Stored data:
○ ○ ○ ○ ○

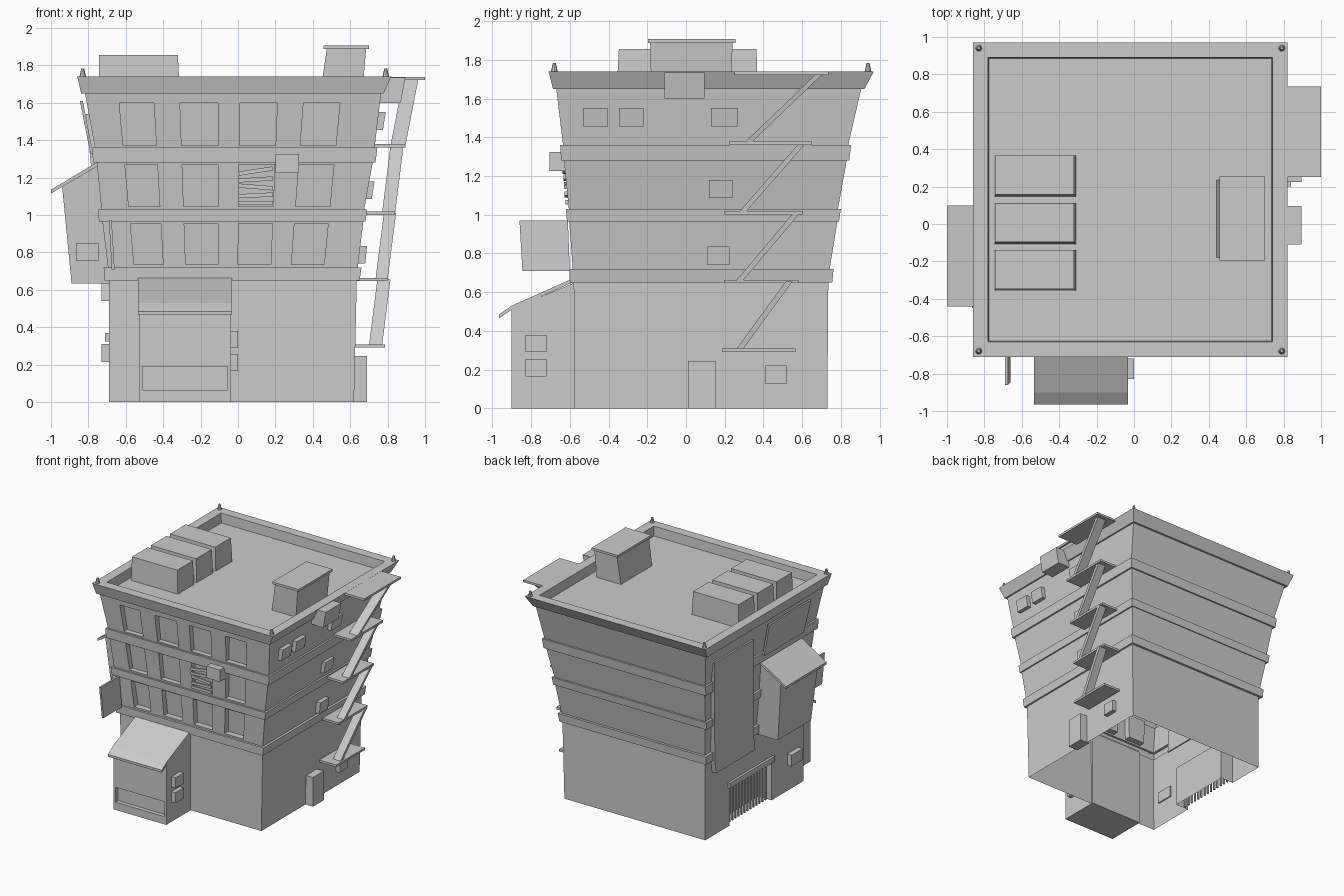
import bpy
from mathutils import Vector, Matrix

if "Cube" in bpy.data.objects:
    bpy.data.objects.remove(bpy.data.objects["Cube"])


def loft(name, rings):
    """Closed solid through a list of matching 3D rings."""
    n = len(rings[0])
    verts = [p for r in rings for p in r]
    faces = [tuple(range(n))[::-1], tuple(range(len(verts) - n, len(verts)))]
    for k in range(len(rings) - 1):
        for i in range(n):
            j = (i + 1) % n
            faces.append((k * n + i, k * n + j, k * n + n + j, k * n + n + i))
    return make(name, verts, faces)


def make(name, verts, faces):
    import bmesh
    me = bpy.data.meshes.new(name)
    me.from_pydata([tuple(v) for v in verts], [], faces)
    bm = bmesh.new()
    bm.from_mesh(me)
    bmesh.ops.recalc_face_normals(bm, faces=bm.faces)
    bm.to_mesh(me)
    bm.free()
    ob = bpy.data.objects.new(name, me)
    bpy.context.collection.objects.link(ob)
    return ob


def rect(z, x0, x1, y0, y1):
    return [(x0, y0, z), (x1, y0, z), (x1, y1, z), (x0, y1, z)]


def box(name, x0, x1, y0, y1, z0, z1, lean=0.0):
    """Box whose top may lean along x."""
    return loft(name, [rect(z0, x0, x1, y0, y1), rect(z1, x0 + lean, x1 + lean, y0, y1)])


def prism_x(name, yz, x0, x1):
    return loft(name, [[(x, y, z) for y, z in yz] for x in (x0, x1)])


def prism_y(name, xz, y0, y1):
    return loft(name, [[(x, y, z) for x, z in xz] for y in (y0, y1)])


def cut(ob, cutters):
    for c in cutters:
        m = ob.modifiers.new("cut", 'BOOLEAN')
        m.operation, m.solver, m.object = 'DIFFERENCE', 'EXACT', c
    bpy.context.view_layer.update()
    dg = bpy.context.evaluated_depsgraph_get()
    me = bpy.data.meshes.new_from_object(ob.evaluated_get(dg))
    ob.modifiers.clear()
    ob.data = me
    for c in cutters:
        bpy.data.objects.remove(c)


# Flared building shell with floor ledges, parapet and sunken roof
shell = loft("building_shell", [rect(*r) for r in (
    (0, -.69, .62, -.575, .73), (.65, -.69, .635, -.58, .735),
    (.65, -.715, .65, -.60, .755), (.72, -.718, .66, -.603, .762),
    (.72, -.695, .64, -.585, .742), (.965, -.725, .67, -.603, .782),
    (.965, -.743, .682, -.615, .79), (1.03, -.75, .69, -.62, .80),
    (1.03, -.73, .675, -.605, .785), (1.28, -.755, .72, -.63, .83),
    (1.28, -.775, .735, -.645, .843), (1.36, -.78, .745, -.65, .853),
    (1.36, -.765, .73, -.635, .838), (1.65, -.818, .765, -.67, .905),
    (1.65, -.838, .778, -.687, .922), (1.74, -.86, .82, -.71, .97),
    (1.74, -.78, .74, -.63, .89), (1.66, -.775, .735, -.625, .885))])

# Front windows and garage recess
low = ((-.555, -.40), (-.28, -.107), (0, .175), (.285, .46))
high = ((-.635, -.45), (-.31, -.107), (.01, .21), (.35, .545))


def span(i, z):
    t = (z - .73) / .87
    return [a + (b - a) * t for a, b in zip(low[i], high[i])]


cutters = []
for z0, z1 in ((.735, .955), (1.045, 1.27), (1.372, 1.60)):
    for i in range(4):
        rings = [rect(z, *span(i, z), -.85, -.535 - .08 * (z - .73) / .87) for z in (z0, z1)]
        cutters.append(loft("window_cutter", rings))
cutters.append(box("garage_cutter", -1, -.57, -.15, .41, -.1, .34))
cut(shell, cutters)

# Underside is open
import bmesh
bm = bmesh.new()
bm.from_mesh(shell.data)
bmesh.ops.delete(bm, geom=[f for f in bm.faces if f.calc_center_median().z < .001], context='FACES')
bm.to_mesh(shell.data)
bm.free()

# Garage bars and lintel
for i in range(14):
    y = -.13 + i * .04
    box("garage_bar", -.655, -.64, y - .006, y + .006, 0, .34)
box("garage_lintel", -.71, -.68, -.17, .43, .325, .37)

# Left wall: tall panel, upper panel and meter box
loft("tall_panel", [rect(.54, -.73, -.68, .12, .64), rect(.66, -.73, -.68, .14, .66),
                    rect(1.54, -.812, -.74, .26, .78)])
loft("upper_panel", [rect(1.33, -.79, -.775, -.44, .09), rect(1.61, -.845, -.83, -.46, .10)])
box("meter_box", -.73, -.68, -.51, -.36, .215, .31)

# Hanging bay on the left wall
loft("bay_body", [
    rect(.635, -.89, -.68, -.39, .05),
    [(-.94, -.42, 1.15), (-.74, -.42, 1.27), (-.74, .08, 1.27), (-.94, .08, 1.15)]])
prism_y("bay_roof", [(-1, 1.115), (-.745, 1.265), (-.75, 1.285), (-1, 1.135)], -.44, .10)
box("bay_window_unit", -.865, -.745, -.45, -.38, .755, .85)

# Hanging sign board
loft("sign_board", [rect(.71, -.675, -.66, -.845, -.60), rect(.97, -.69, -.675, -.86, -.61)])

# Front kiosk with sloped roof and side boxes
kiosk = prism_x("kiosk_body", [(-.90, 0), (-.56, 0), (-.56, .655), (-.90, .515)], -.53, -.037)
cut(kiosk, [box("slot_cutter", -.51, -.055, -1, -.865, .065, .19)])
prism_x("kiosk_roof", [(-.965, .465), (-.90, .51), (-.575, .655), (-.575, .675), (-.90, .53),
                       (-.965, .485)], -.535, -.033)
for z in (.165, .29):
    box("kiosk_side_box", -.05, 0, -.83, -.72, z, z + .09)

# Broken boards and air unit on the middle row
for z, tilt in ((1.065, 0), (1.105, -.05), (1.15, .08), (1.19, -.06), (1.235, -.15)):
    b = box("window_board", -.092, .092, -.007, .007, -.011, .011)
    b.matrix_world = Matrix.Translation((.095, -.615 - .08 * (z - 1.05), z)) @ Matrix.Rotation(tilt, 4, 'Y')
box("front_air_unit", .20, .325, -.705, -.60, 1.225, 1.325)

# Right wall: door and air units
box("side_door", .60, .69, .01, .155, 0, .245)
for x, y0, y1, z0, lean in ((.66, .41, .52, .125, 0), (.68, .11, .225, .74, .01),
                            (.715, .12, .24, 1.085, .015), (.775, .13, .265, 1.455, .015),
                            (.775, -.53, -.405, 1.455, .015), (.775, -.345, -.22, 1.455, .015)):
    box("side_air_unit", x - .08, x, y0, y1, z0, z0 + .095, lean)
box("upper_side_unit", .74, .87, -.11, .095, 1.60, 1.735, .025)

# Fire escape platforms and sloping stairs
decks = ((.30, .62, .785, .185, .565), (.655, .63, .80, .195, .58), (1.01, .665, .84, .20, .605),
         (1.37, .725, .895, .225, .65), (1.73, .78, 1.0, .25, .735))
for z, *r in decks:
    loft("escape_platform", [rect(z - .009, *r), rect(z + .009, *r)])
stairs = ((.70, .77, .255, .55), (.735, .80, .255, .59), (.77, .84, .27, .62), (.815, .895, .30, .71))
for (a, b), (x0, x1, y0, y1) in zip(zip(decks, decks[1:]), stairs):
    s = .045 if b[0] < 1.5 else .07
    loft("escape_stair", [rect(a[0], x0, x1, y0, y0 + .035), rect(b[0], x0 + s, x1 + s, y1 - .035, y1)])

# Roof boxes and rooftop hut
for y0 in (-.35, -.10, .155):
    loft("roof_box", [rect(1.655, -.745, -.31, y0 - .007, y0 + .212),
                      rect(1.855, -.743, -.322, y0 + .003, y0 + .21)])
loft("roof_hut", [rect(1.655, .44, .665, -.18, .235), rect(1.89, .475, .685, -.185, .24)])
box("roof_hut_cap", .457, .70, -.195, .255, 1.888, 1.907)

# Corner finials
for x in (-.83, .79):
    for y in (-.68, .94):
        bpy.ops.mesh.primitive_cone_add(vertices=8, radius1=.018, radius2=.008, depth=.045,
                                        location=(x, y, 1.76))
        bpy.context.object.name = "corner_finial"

○ ○ ○ ○ ○

- What to work on: Copy each line of the records above that carries the word "tuple".

- Answer section:
    faces = [tuple(range(n))[::-1], tuple(range(len(verts) - n, len(verts)))]
    me.from_pydata([tuple(v) for v in verts], [], faces)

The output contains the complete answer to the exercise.